■ **Your objective**:
Set down, exactly as written, the lines from the top of the data to the line that holds "p0, p1 = rows[max(i - 1, 0)], rows[i]", and omit the pictures.

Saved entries
━━━━━━━━━━

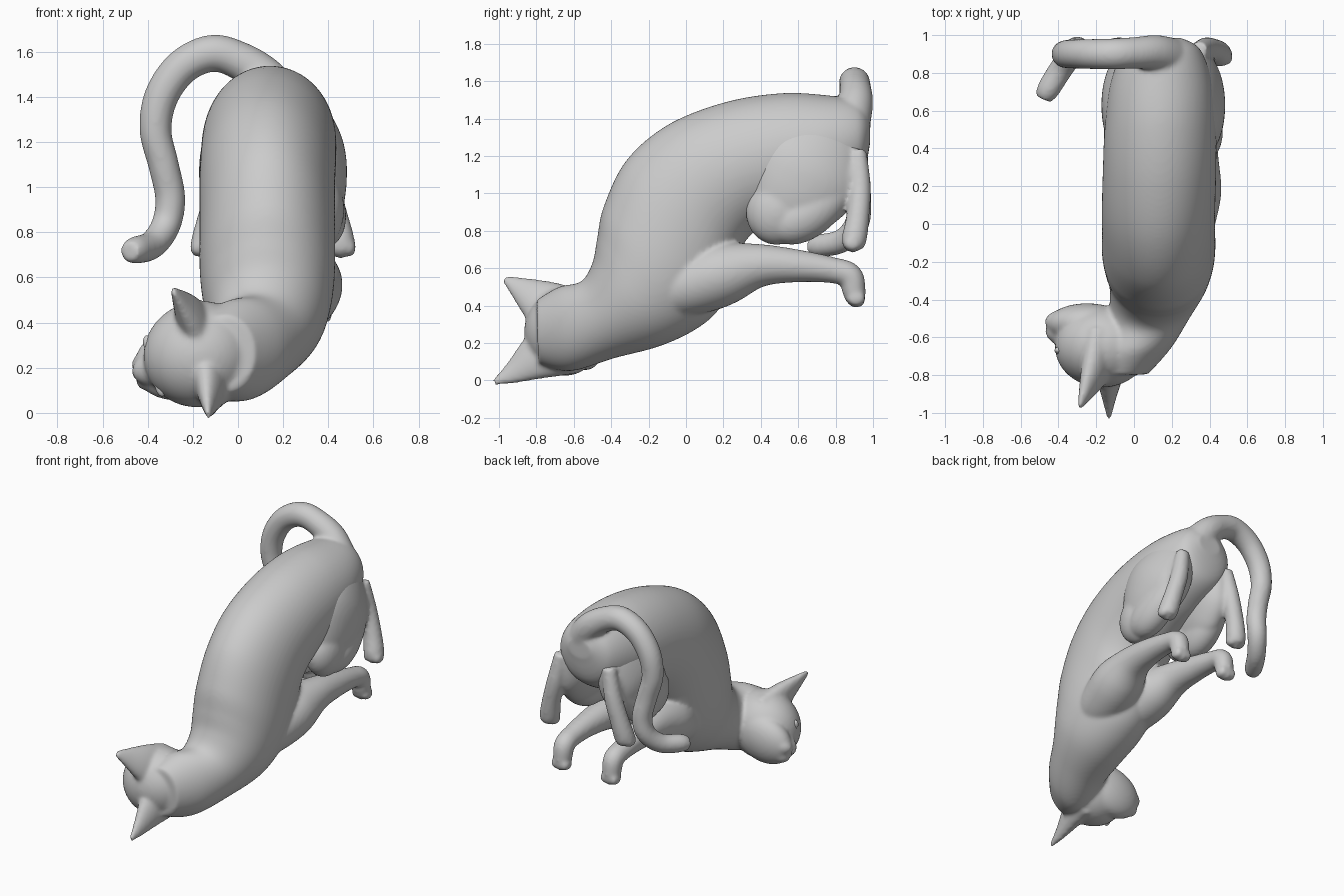
import bpy, bmesh, math
from mathutils import Vector, Matrix

MID = 0.155  # body symmetry plane in x


def spline(rows, steps=10):
    """Catmull-Rom through rows of numbers."""
    out = []
    for i in range(len(rows) - 1):
        p0, p1 = rows[max(i - 1, 0)], rows[i]
        p2, p3 = rows[i + 1], rows[min(i + 2, len(rows) - 1)]
        for k in range(steps):
            t = k / steps
            out.append([0.5 * (2 * b + (c - a) * t + (2 * a - 5 * b + 4 * c - d) * t * t
                               + (3 * b - a - 3 * c + d) * t ** 3)
                        for a, b, c, d in zip(p0, p1, p2, p3)])
    out.append(list(rows[-1]))
    return out


def loft(bm, rings, n=64):
    """Skin (centre, axis_a, axis_b) elliptical rings, capped at both ends."""
    loops = []
    for c, a, b in rings:
        loops.append([bm.verts.new(c + a * math.cos(2 * math.pi * i / n)
                                   + b * math.sin(2 * math.pi * i / n)) for i in range(n)])
    for l0, l1 in zip(loops, loops[1:]):
        for i in range(n):
            j = (i + 1) % n
            bm.faces.new((l0[i], l0[j], l1[j], l1[i]))
    bm.faces.new(loops[0][::-1])
    bm.faces.new(loops[-1])


def tube(bm, rows, ref, flat=1.0):
    """Round or flattened limb along (x, y, z, radius) rows."""
    pts = spline(rows)
    ref, rings = Vector(ref), []
    for i, p in enumerate(pts):
        t = (Vector(pts[min(i + 1, len(pts) - 1)][:3]) - Vector(pts[max(i - 1, 0)][:3])).normalized()
        a = (ref - t * ref.dot(t)).normalized()
        rings.append((Vector(p[:3]), a * p[3] * flat, t.cross(a) * p[3]))
    loft(bm, rings)


def ball(bm, centre, radii, rot=None):
    m = Matrix.Translation(centre) @ (rot or Matrix()) @ Matrix.Diagonal((*radii, 1))
    bmesh.ops.create_uvsphere(bm, u_segments=48, v_segments=32, radius=1, matrix=m)


def finish(bm, name, voxel=0.012, smooth=10):
    """Fuse overlapping volumes into one smooth skin."""
    bmesh.ops.recalc_face_normals(bm, faces=bm.faces)
    me = bpy.data.meshes.new(name)
    for f in bm.faces:
        f.smooth = True
    bm.to_mesh(me)
    bm.free()
    ob = bpy.data.objects.new(name, me)
    bpy.context.collection.objects.link(ob)
    if voxel:
        r = ob.modifiers.new("fuse", 'REMESH')
        r.mode, r.voxel_size, r.use_smooth_shade = 'VOXEL', voxel, True
        s = ob.modifiers.new("soften", 'SMOOTH')
        s.factor, s.iterations = 0.5, smooth
    return ob


def flip(rows, side):
    """Mirror limb rows across the body's middle."""
    return [(MID + side * (r[0] - MID), *r[1:]) for r in rows]


def toes(bm, x, y, z):
    for k in (-1, 0, 1):
        ball(bm, (x + 0.036 * k, y, z + 0.008 * abs(k)), (0.032, 0.05, 0.042))


body = bmesh.new()

# torso and neck: spine y,z / belly y,z / centre x, half width
torso = [
    (0.985, 1.40, 0.985, 1.27, 0.16, 0.09),
    (0.92, 1.49, 0.93, 1.08, 0.15, 0.20),
    (0.75, 1.525, 0.74, 0.96, 0.145, 0.27),
    (0.50, 1.535, 0.52, 0.87, 0.14, 0.295),
    (0.20, 1.485, 0.36, 0.79, 0.135, 0.30),
    (-0.10, 1.365, 0.28, 0.67, 0.13, 0.30),
    (-0.32, 1.175, 0.24, 0.50, 0.13, 0.30),
    (-0.44, 0.93, 0.16, 0.36, 0.13, 0.30),
    (-0.475, 0.76, 0.03, 0.26, 0.13, 0.285),
    (-0.50, 0.63, -0.15, 0.18, 0.125, 0.255),
    (-0.56, 0.53, -0.38, 0.12, 0.085, 0.22),
    (-0.68, 0.50, -0.62, 0.05, 0.0, 0.20),
    (-0.80, 0.43, -0.79, 0.09, -0.06, 0.135),
]
rings = []
for sy, sz, by, bz, cx, hw in spline(torso):
    rings.append((Vector((cx, (sy + by) / 2, (sz + bz) / 2)),
                  Vector((0, (sy - by) / 2, (sz - bz) / 2)), Vector((hw, 0, 0))))
loft(body, rings)

# head lies on its side: crown towards -y, face towards -x
C = Vector((-0.17, -0.65, 0.26))
S = Vector((-0.264, 0.094, 0.96)).normalized()
F = Vector((0, -1, 0)).cross(S).normalized()
U = S.cross(F)
R = Matrix((S, F, U)).transposed().to_4x4()


def on_head(s, f, u):
    return C + S * s + F * f + U * u


ball(body, C, (0.235, 0.25, 0.215), R)
ball(body, on_head(0, 0.08, -0.12), (0.17, 0.22, 0.11), R)
ball(body, on_head(0, 0.18, -0.08), (0.085, 0.13, 0.08), R)
for s in (-1, 1):
    ball(body, on_head(0.035 * s, 0.22, -0.13), (0.06, 0.085, 0.06), R)

# ears
tube(body, [(-0.17, -0.65, 0.34, 0.18), (-0.21, -0.78, 0.425, 0.125),
            (-0.255, -0.89, 0.495, 0.065), (-0.29, -0.975, 0.545, 0.018)], F, 0.55)
tube(body, [(-0.12, -0.68, 0.19, 0.18), (-0.125, -0.80, 0.12, 0.125),
            (-0.13, -0.92, 0.045, 0.065), (-0.132, -1.03, -0.012, 0.018)], F, 0.55)

# front legs stretched backwards under the belly
front = [(0.18, -0.25, 0.42, 0.10), (0.245, -0.08, 0.48, 0.15), (0.275, 0.08, 0.53, 0.17),
         (0.30, 0.22, 0.575, 0.165), (0.33, 0.40, 0.615, 0.115), (0.345, 0.60, 0.612, 0.087),
         (0.35, 0.78, 0.59, 0.07), (0.35, 0.875, 0.56, 0.068), (0.35, 0.898, 0.48, 0.063),
         (0.35, 0.905, 0.43, 0.052)]
for side in (-1, 1):
    tube(body, flip(front, side), (1, 0, 0))
    toes(body, MID + side * 0.195, 0.91, 0.43)

# tail
tube(body, [(0.22, 0.86, 1.33, 0.12), (0.12, 0.905, 1.48, 0.095), (0.0, 0.905, 1.563, 0.084),
            (-0.12, 0.90, 1.592, 0.082), (-0.25, 0.90, 1.53, 0.079), (-0.34, 0.90, 1.40, 0.076),
            (-0.365, 0.90, 1.25, 0.071), (-0.33, 0.91, 1.10, 0.068), (-0.30, 0.925, 0.95, 0.067),
            (-0.32, 0.91, 0.83, 0.065), (-0.38, 0.83, 0.745, 0.063), (-0.455, 0.71, 0.72, 0.06),
            (-0.478, 0.66, 0.715, 0.042)], (0, 1, 0))
finish(body, "cat_body")

# hind legs: folded thigh, shin up to the hock, hanging foot
thigh = [(0.20, 0.84, 1.38, 0.12), (0.285, 0.77, 1.29, 0.21), (0.325, 0.68, 1.15, 0.29),
         (0.345, 0.60, 1.02, 0.275), (0.36, 0.52, 0.90, 0.20), (0.365, 0.48, 0.83, 0.11)]
shin = [(0.365, 0.45, 0.85, 0.09), (0.37, 0.57, 0.85, 0.125), (0.365, 0.70, 0.925, 0.125),
        (0.355, 0.84, 1.06, 0.09), (0.35, 0.93, 1.17, 0.055)]
foot = [(0.345, 0.92, 1.23, 0.045), (0.38, 0.93, 1.04, 0.058), (0.425, 0.918, 0.87, 0.062),
        (0.45, 0.90, 0.76, 0.067), (0.46, 0.893, 0.71, 0.055)]
for side, label in ((-1, "left"), (1, "right")):
    leg = bmesh.new()
    tube(leg, flip(thigh, side), (1, 0, 0), 0.5)
    tube(leg, flip(shin, side), (1, 0, 0), 0.85)
    ball(leg, (MID + side * 0.20, 0.485, 0.90), (0.115, 0.165, 0.175))  # knee
    tube(leg, flip(foot, side), (1, 0, 0))
    toes(leg, MID + side * 0.30, 0.89, 0.725)
    finish(leg, "hind_leg_" + label)

# eyes and nose
for s, label in ((-1, "lower"), (1, "upper")):
    eye = bmesh.new()
    ball(eye, on_head(0.10 * s, 0.207, 0.03), (0.04, 0.022, 0.02), R)
    finish(eye, "eye_" + label, voxel=0)
nose = bmesh.new()
ball(nose, on_head(0, 0.295, -0.095), (0.024, 0.014, 0.015), R)
finish(nose, "nose", voxel=0)
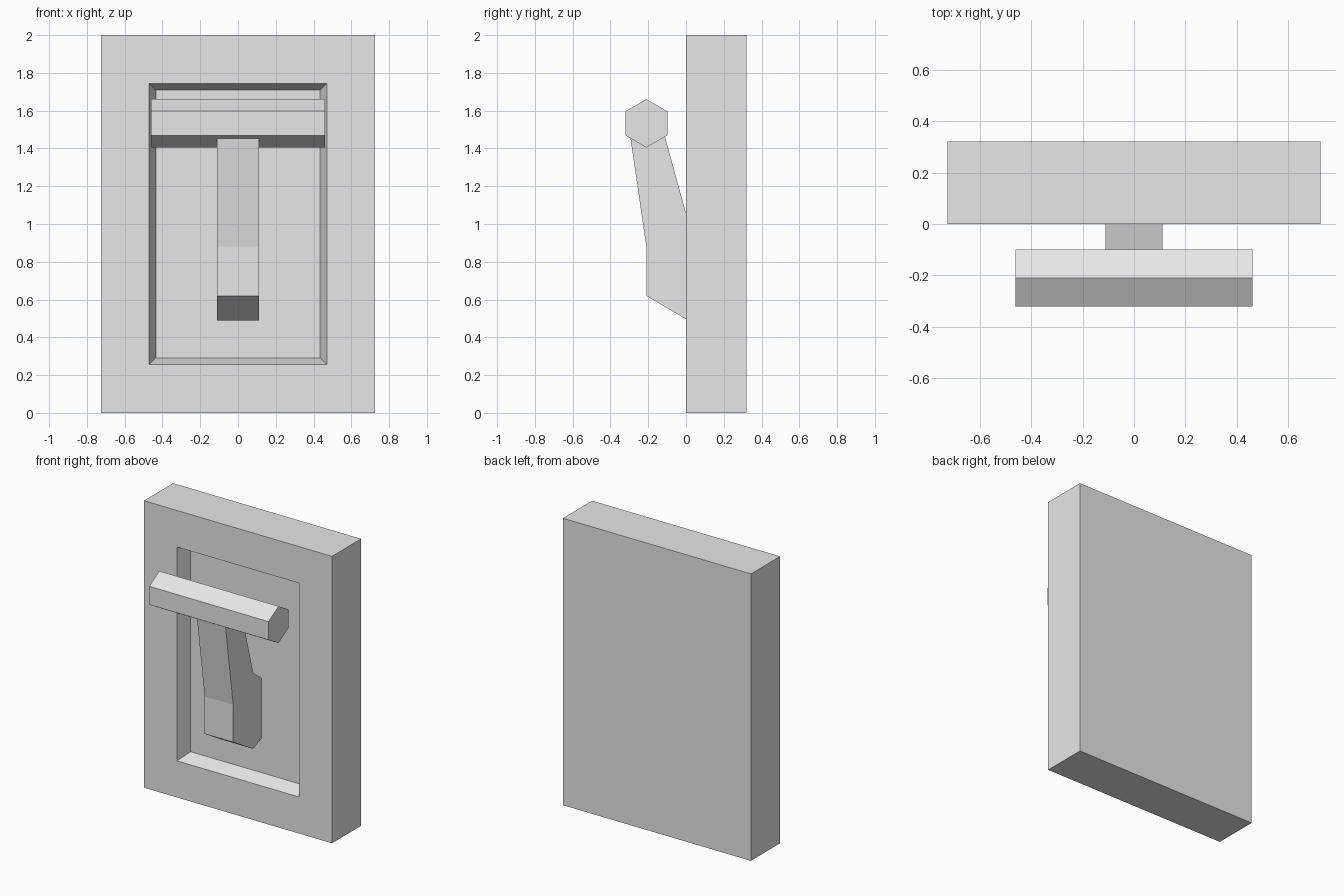
import bpy
import bmesh
from math import pi
from mathutils import Matrix

if "Cube" in bpy.data.objects:
    bpy.data.objects.remove(bpy.data.objects["Cube"], do_unlink=True)

# One plain grey for every part
grey = bpy.data.materials.new("light_grey")
grey.use_nodes = True
colour = (0.8, 0.8, 0.8, 1)
grey.diffuse_color = colour
grey.node_tree.nodes["Principled BSDF"].inputs["Base Color"].default_value = colour


def add_object(name, bm):
    bmesh.ops.recalc_face_normals(bm, faces=bm.faces)
    mesh = bpy.data.meshes.new(name)
    bm.to_mesh(mesh)
    bm.free()
    mesh.materials.append(grey)
    obj = bpy.data.objects.new(name, mesh)
    bpy.context.collection.objects.link(obj)
    return obj


# Wall plate: a slab with a tapered recess in its front
bm = bmesh.new()
bmesh.ops.create_cube(bm, size=1)
bmesh.ops.scale(bm, vec=(1.45, 0.32, 2), verts=bm.verts)
bmesh.ops.translate(bm, vec=(0, 0.16, 1), verts=bm.verts)
front = min(bm.faces, key=lambda f: f.calc_center_median().y)
for margin in (0.255, 0.035):
    bmesh.ops.inset_region(bm, faces=[front], thickness=margin,
                           use_boundary=True, use_even_offset=True)
bmesh.ops.translate(bm, vec=(0, 0.1, 0), verts=front.verts)
add_object("wall_plate", bm)

# Lever arm: side profile (y, z) extruded across x
profile = [(-0.305, 1.53), (-0.21, 0.88), (-0.21, 0.62), (0.01, 0.49),
           (0.1, 0.53), (0.1, 0.95), (0.01, 1.02), (-0.13, 1.53)]
bm = bmesh.new()
side = bm.faces.new([bm.verts.new((-0.11, y, z)) for y, z in profile])
extruded = bmesh.ops.extrude_face_region(bm, geom=[side])["geom"]
bmesh.ops.translate(bm, vec=(0.22, 0, 0),
                    verts=[v for v in extruded if isinstance(v, bmesh.types.BMVert)])
add_object("lever_arm", bm)

# Handle bar: hexagonal prism along x, with a corner pointing up
bm = bmesh.new()
bmesh.ops.create_cone(bm, cap_ends=True, segments=6,
                      radius1=0.128, radius2=0.128, depth=0.92)
if max(v.co.x for v in bm.verts) < 0.127:
    bmesh.ops.rotate(bm, matrix=Matrix.Rotation(pi / 6, 3, "Z"), verts=bm.verts)
bmesh.ops.rotate(bm, matrix=Matrix.Rotation(pi / 2, 3, "Y"), verts=bm.verts)
bmesh.ops.translate(bm, vec=(0, -0.21, 1.533), verts=bm.verts)
add_object("handle_bar", bm)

━━━━━━━━━━

■ **Solution for this task**:
import bpy, bmesh, math
from mathutils import Vector, Matrix

MID = 0.155  # body symmetry plane in x


def spline(rows, steps=10):
    """Catmull-Rom through rows of numbers."""
    out = []
    for i in range(len(rows) - 1):
        p0, p1 = rows[max(i - 1, 0)], rows[i]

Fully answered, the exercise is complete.